Vegan | Low-FODMAP | OMS-Friendly | Gluten-Free
Nutritional yeast is also called savoury yeast in some areas (namely Australia), and is a bag of dead dried yeast flakes that make vege food heaps more delicious, while also being full of B vitamins. It sounds gross, but any home cook should have this on their shelf, especially a vegan or vegetarian.
It is the umami flavour – the fifth flavour.
Use nutritional yeast in place of:
- Parmesan – it has a cheesy flavour
- Thickeners – it acts as a mild thickener, almost like flour might work
- Flavour enhancers
Ideas for nutritional yeast:
- On pasta
- With potatoes
- With egg
- On popcorn
- To make things a bit cheesy and eggy without cheese or egg
The yeast is dead and dried, so will NOT cause yeast overgrowth or contribute to candida. It is merely a flavour and nutritional additive to food that you will not regret investigating.
How is nutritional yeast made?

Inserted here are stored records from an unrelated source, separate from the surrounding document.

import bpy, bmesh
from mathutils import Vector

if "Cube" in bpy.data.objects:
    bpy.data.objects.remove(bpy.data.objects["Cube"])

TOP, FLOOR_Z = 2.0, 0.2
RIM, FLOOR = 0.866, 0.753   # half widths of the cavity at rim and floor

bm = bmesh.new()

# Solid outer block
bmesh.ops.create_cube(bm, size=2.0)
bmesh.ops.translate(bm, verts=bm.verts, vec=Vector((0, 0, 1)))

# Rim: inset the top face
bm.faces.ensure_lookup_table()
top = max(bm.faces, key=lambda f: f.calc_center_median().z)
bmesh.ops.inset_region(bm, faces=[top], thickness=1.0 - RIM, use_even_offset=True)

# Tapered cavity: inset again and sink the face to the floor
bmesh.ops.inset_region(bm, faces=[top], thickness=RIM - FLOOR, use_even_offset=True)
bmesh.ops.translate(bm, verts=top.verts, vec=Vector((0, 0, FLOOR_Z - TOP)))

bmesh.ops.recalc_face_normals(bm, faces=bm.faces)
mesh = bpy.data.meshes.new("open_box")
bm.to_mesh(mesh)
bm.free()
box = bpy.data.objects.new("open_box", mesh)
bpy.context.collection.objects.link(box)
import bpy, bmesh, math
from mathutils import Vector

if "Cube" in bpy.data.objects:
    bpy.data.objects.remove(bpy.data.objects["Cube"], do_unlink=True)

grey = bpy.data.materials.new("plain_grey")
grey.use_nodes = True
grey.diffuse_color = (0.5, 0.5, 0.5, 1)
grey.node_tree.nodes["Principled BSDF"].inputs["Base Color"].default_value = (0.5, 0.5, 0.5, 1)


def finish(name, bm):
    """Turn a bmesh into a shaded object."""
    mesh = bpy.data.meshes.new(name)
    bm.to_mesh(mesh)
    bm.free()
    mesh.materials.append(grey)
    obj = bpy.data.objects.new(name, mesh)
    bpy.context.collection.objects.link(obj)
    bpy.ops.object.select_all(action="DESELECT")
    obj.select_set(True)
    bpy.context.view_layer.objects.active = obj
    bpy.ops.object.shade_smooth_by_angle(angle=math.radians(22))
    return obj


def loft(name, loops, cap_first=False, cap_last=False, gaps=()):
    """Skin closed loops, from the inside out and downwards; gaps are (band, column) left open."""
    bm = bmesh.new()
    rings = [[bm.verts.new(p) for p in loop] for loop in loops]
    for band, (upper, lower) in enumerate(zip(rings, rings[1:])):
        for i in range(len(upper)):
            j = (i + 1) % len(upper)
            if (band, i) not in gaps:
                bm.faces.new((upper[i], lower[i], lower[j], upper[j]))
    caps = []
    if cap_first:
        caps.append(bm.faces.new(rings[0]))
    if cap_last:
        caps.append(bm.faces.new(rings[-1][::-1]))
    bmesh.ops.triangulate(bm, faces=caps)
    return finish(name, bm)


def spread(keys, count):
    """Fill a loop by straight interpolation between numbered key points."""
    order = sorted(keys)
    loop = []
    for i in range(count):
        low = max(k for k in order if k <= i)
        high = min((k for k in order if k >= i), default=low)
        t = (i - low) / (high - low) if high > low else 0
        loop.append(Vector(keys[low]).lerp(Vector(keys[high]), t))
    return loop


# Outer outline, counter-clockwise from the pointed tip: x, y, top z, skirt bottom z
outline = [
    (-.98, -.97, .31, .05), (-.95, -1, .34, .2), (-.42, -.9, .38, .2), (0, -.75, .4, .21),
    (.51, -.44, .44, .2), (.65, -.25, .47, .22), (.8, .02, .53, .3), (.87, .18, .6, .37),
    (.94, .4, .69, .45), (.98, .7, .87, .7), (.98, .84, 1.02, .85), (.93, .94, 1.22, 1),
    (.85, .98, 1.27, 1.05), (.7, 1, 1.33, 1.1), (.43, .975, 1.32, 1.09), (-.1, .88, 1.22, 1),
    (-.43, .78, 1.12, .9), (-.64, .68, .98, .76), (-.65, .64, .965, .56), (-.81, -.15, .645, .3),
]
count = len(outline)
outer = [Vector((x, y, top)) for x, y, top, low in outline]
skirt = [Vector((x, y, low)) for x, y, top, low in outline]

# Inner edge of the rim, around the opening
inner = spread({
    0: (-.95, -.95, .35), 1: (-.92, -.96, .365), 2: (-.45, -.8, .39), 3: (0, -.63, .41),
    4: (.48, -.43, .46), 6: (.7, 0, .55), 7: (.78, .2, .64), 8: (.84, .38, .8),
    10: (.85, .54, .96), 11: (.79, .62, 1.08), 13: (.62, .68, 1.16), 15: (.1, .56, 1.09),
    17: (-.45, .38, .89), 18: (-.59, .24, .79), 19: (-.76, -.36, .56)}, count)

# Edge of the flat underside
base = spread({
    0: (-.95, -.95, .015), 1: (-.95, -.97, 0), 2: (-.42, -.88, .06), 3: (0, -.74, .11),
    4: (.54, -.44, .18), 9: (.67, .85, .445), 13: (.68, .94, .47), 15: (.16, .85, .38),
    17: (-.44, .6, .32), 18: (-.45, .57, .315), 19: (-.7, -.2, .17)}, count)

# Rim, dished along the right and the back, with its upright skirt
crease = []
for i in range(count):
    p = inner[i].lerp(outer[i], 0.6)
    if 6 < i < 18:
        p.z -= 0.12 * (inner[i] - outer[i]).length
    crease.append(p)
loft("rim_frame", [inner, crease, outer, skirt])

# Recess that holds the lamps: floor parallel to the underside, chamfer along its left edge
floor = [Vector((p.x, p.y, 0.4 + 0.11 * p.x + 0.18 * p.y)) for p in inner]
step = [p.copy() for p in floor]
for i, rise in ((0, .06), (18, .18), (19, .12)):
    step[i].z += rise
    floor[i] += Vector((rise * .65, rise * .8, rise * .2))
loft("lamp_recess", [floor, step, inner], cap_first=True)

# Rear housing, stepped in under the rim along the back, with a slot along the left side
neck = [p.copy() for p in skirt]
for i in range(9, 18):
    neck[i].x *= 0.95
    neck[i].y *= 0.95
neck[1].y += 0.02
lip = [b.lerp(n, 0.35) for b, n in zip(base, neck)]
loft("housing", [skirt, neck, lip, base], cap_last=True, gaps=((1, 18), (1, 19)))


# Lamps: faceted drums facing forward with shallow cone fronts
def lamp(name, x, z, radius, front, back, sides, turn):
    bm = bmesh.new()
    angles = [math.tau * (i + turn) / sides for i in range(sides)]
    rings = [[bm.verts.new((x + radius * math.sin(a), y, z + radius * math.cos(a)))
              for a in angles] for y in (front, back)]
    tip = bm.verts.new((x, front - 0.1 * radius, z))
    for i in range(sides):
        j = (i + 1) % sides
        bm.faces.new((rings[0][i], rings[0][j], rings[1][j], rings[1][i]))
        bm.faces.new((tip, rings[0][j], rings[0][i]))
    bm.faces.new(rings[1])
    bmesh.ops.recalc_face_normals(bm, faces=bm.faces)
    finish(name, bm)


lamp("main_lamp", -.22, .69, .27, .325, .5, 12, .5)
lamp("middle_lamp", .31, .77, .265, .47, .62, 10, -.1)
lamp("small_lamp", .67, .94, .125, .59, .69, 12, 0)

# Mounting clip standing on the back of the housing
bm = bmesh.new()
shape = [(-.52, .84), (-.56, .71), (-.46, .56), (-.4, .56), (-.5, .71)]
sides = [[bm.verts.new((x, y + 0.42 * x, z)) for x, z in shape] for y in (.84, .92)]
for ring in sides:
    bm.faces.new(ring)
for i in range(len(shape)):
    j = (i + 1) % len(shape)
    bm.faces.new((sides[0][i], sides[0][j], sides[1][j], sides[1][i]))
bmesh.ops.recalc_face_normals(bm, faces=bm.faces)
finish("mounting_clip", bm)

It is the yeast Saccharomyces cerevisiae grown on molasses, then harvested, washed, dried, then heated to a high temperature to kill it, leaving just the flavour. It will not grow! It’s dead. It is also known as ‘nooch’ in some areas of the web since yeast is a poor name for such a delicious product.
Some yeasts taste disgusting, so keep in mind you can’t just switch over your yeasts, kill them in the oven, and then use them for flavouring – S. cerevisiae is a special strain.
Is it vegan?
Some brands use whey, from milk, in their nutritional yeast, so check the label or with the manufacturer. If it says ‘vegan’ on it, then it is. If not, it pays to check.
Who sells it?
Your local health food store will definitely stock it, but grocery stores often have it too. It shouldn’t be expensive, and is available online from a variety of retailers. It is wise to sample several brands, because as you know, the same item can taste very different depending on who prepared it.
It comes in powder and flakes.
Nutritional yeast as a nutritional supplement
If you are using nutritional yeast as a dietary supplement, tread carefully – it has unknown amounts of specific vitamins in it, and is unlikely to be in sufficient doses except as an adjunct to a healthy diet. It usually contains B12, but check the label.